(EXTRACTED MATERIAL Opens)

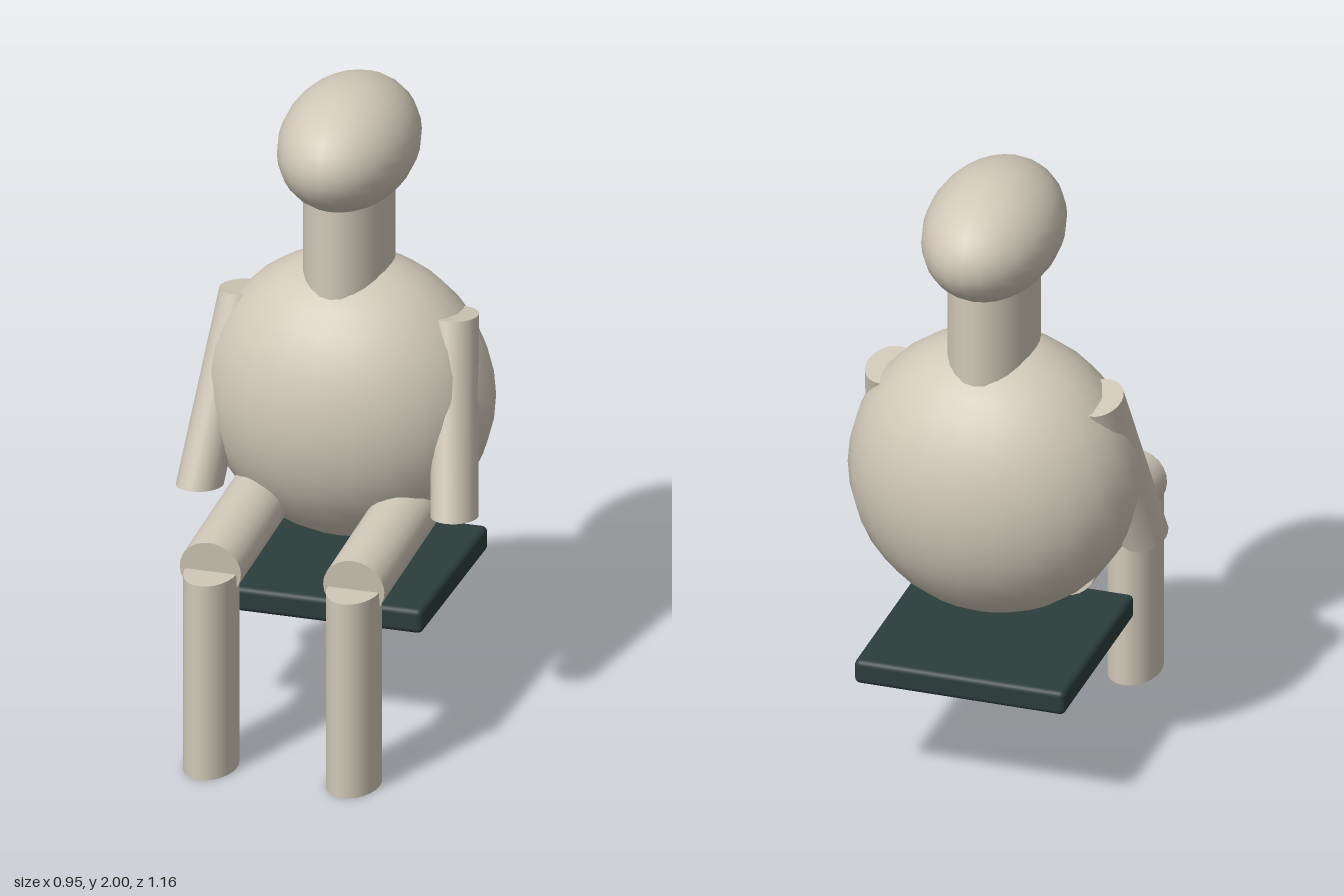
import * as THREE from 'three';
import { RoundedBoxGeometry } from 'three/addons/geometries/RoundedBoxGeometry.js';

const V = (x, y, z) => new THREE.Vector3(x, y, z);

export function createModel() {
  const group = new THREE.Group();
  const clay = new THREE.MeshStandardMaterial({ name: 'warm beige', color: 0xd0c8b8 });
  const dark = new THREE.MeshStandardMaterial({ name: 'dark teal', color: 0x2b3d3c });

  function add(name, geometry, material = clay) {
    const mesh = new THREE.Mesh(geometry, material);
    mesh.name = name;
    group.add(mesh);
    return mesh;
  }

  function ellipsoid(name, centre, rx, ry, rz) {
    add(name, new THREE.SphereGeometry(1, 24, 18).scale(rx, ry, rz)).position.copy(centre);
  }

  // Elliptical cylinder from a to b; u and w are the half axes of its end caps
  function limb(name, a, b, u, w) {
    const matrix = new THREE.Matrix4().makeBasis(u, b.clone().sub(a), w);
    matrix.setPosition(a.clone().add(b).multiplyScalar(0.5));
    add(name, new THREE.CylinderGeometry(1, 1, 1, 24).applyMatrix4(matrix));
  }

  // Torso, neck and head share one vertical axis
  ellipsoid('torso', V(0, 0.985, -0.212), 0.45, 0.455, 0.368);
  limb('neck', V(0, 1.2, -0.212), V(0, 1.7, -0.212), V(0.133, 0, 0), V(0, 0, 0.2));
  ellipsoid('head', V(0, 1.805, -0.212), 0.208, 0.195, 0.314);

  // Paired limbs
  for (const [side, s] of [['left', 1], ['right', -1]]) {
    limb(side + 'Arm', V(s * 0.403, 0.715, 0.012), V(s * 0.335, 1.28, -0.21),
      V(0.07, 0, 0), V(0, 0.015, 0.097));
    limb(side + 'Thigh', V(s * 0.227, 0.69, -0.215), V(s * 0.227, 0.645, 0.466),
      V(0.097, 0, 0), V(0, -0.094, -0.011));
    limb(side + 'LowerLeg', V(s * 0.226, 0, 0.46), V(s * 0.226, 0.64, 0.46),
      V(0.081, 0, 0), V(0, 0, 0.121));
  }

  // Floating seat board with softened edges
  add('seat', new RoundedBoxGeometry(0.67, 0.08, 0.675, 3, 0.018), dark).position.set(0, 0.4, -0.212);

  return group;
}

(EXTRACTED MATERIAL Closes)

### PROBLEM STATEMENT
Restate each entry word for word. Omit every picture.

### SOLUTION TO THIS TASK
import * as THREE from 'three';
import { RoundedBoxGeometry } from 'three/addons/geometries/RoundedBoxGeometry.js';

const V = (x, y, z) => new THREE.Vector3(x, y, z);

export function createModel() {
  const group = new THREE.Group();
  const clay = new THREE.MeshStandardMaterial({ name: 'warm beige', color: 0xd0c8b8 });
  const dark = new THREE.MeshStandardMaterial({ name: 'dark teal', color: 0x2b3d3c });

  function add(name, geometry, material = clay) {
    const mesh = new THREE.Mesh(geometry, material);
    mesh.name = name;
    group.add(mesh);
    return mesh;
  }

  function ellipsoid(name, centre, rx, ry, rz) {
    add(name, new THREE.SphereGeometry(1, 24, 18).scale(rx, ry, rz)).position.copy(centre);
  }

  // Elliptical cylinder from a to b; u and w are the half axes of its end caps
  function limb(name, a, b, u, w) {
    const matrix = new THREE.Matrix4().makeBasis(u, b.clone().sub(a), w);
    matrix.setPosition(a.clone().add(b).multiplyScalar(0.5));
    add(name, new THREE.CylinderGeometry(1, 1, 1, 24).applyMatrix4(matrix));
  }

  // Torso, neck and head share one vertical axis
  ellipsoid('torso', V(0, 0.985, -0.212), 0.45, 0.455, 0.368);
  limb('neck', V(0, 1.2, -0.212), V(0, 1.7, -0.212), V(0.133, 0, 0), V(0, 0, 0.2));
  ellipsoid('head', V(0, 1.805, -0.212), 0.208, 0.195, 0.314);

  // Paired limbs
  for (const [side, s] of [['left', 1], ['right', -1]]) {
    limb(side + 'Arm', V(s * 0.403, 0.715, 0.012), V(s * 0.335, 1.28, -0.21),
      V(0.07, 0, 0), V(0, 0.015, 0.097));
    limb(side + 'Thigh', V(s * 0.227, 0.69, -0.215), V(s * 0.227, 0.645, 0.466),
      V(0.097, 0, 0), V(0, -0.094, -0.011));
    limb(side + 'LowerLeg', V(s * 0.226, 0, 0.46), V(s * 0.226, 0.64, 0.46),
      V(0.081, 0, 0), V(0, 0, 0.121));
  }

  // Floating seat board with softened edges
  add('seat', new RoundedBoxGeometry(0.67, 0.08, 0.675, 3, 0.018), dark).position.set(0, 0.4, -0.212);

  return group;
}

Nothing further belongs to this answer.